Upon reading the first two chapters of The Spirit Catches You and You Fall Down, I found myself deeply fascinated with the Hmong history and beliefs. The Hmong are described as a people that has always been persecuted and never had their own land. Yet, they have continued to persist and have never given in to their oppressors. Although they had to separate into many small groups spread across various lands they have managed to preserve their traditions and beliefs. In fact, I think it is because they have clung to their culture that they survived so many catastrophes.
In the first chapter, Fadiman writes mostly about Foua, the mother in the Hmong family discussed in the novel. Fadiman’s introduction of Foua is that for most of her children’s births, she gave birth squatted over a dirt floor, which she always made sure was clean. Furthermore, Foua was proud she had never let any of her children touch the floor during childbirth (Fadiman 1). This speaks volumes about Foua as a person. Obviously, she is incredibly strong and capable. She makes sure to complete all the rituals created by the Hmong and do nothing that would harm her children. She is also adaptable while still preserving her own culture as shown by the story of Lia’s birth. She respected and followed the instructions given to her at the hospital but she still made sure to follow the rules about food after giving birth. The Hmong went so far as to grow the special herbs they needed for the food “on the edge of the parking lot behind their apartment building” (Fadiman 9). It is clear with all the traditions the Hmong have in relation to childbirth that there is a common them. That theme is the safety and health of their children.
In terms of relating these chapters to the concept of race, ethnicity, culture and health all interconnecting, I observed that the Hmong have these rules in order to ensure their children survive. It might seem strange to someone from the United States that people would keep the placenta of their children to bury it. However, to the Hmong that ensures the survival, health, and rebirth of their children. When people such as the Hmong do not have access to modern medicine and health care, they must create their own rituals and rules to ensure their family’s well being.

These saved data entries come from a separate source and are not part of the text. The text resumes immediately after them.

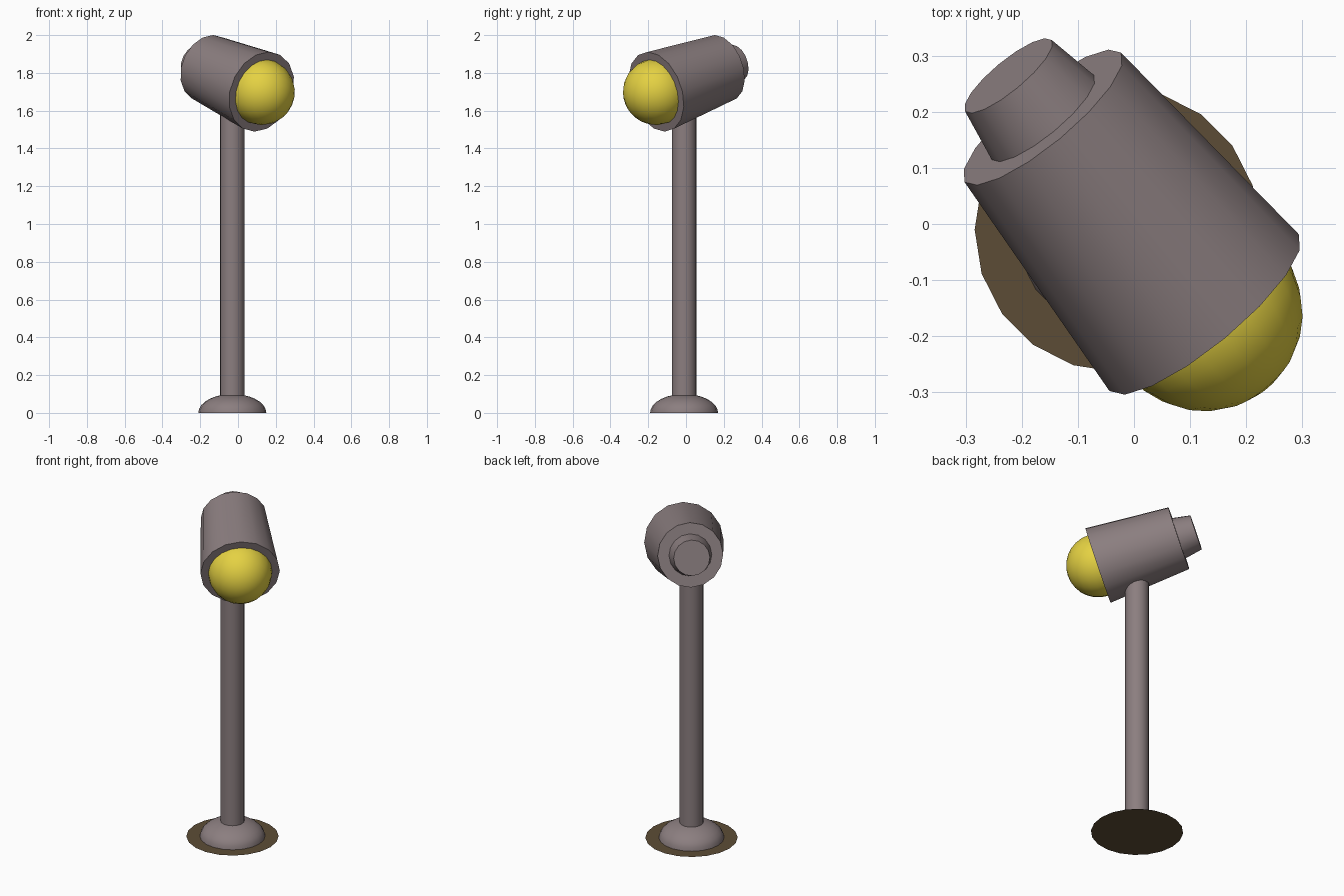
import bpy, bmesh, math
from mathutils import Vector, Matrix

cube = bpy.data.objects.get("Cube")
if cube:
    bpy.data.objects.remove(cube, do_unlink=True)


def material(name, rgb):
    m = bpy.data.materials.new(name)
    m.use_nodes = True
    color = (*rgb, 1.0)
    m.diffuse_color = color
    m.node_tree.nodes["Principled BSDF"].inputs["Base Color"].default_value = color
    return m


METAL = material("warm grey metal", (0.26, 0.21, 0.215))
GLASS = material("yellow glass", (0.78, 0.64, 0.055))
GROUND = material("dark brown", (0.108, 0.073, 0.037))


def finish(bm, name, mat, matrix):
    mesh = bpy.data.meshes.new(name)
    bm.to_mesh(mesh)
    bm.free()
    mesh.materials.append(mat)
    obj = bpy.data.objects.new(name, mesh)
    obj.matrix_world = matrix
    bpy.context.collection.objects.link(obj)
    bpy.ops.object.select_all(action='DESELECT')
    obj.select_set(True)
    bpy.context.view_layer.objects.active = obj
    bpy.ops.object.shade_smooth_by_angle(angle=math.radians(35))
    return obj


def lathe(name, profile, sides, mat, matrix, bottom=True):
    """Turn (radius, height) points, listed from the bottom up, around z."""
    bm = bmesh.new()
    rings = []
    for r, z in profile:
        angles = [math.tau * i / sides for i in range(sides)]
        rings.append([bm.verts.new((r * math.cos(a), r * math.sin(a), z)) for a in angles])
    for low, high in zip(rings, rings[1:]):
        for i in range(sides):
            j = (i + 1) % sides
            bm.faces.new((low[i], low[j], high[j], high[i]))
    bm.faces.new(rings[-1])
    if bottom:
        bm.faces.new(rings[0][::-1])
    return finish(bm, name, mat, matrix)


# Foot: flat ground disc, flattened dome and pole
foot = Matrix.Translation((-0.03, -0.01, 0))
lathe("ground_disc", [(0.254, 0)], 20, GROUND, foot, bottom=False)
steps = [math.radians(a) for a in range(0, 90, 12)]
lathe("base_dome", [(0.18 * math.cos(a), 0.1 * math.sin(a)) for a in steps],
      20, METAL, foot, bottom=False)
lathe("pole", [(0.065, 0.03), (0.065, 1.72)], 20, METAL, foot)

# Head: tapered housing with a rear cap, tilted down along its own axis
front = Vector((0.125, -0.158, 1.70))
back = Vector((-0.1625, 0.19, 1.826))
length = (back - front).length
turn = (back - front).to_track_quat('Z', 'Y').to_matrix().to_4x4()
head = Matrix.Translation(front) @ turn
lathe("lamp_housing", [(0.219, 0), (0.181, length)], 16, METAL, head)
lathe("rear_cap", [(0.12, length - 0.01), (0.1, length + 0.1)], 16, METAL, head)

# Bulb: globe set halfway into the housing
bm = bmesh.new()
bmesh.ops.create_uvsphere(bm, u_segments=20, v_segments=14, radius=0.176)
finish(bm, "bulb", GLASS, head)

Many of the rules, like the food and boiling water ones are not too far from diets that a doctor might recommend to a pregnant woman. In fact, there are people who eat their placentas after giving birth. It is important to ruminate on the fact that what one culture might consider strange and backwards could be methods another group has constructed in order to survive.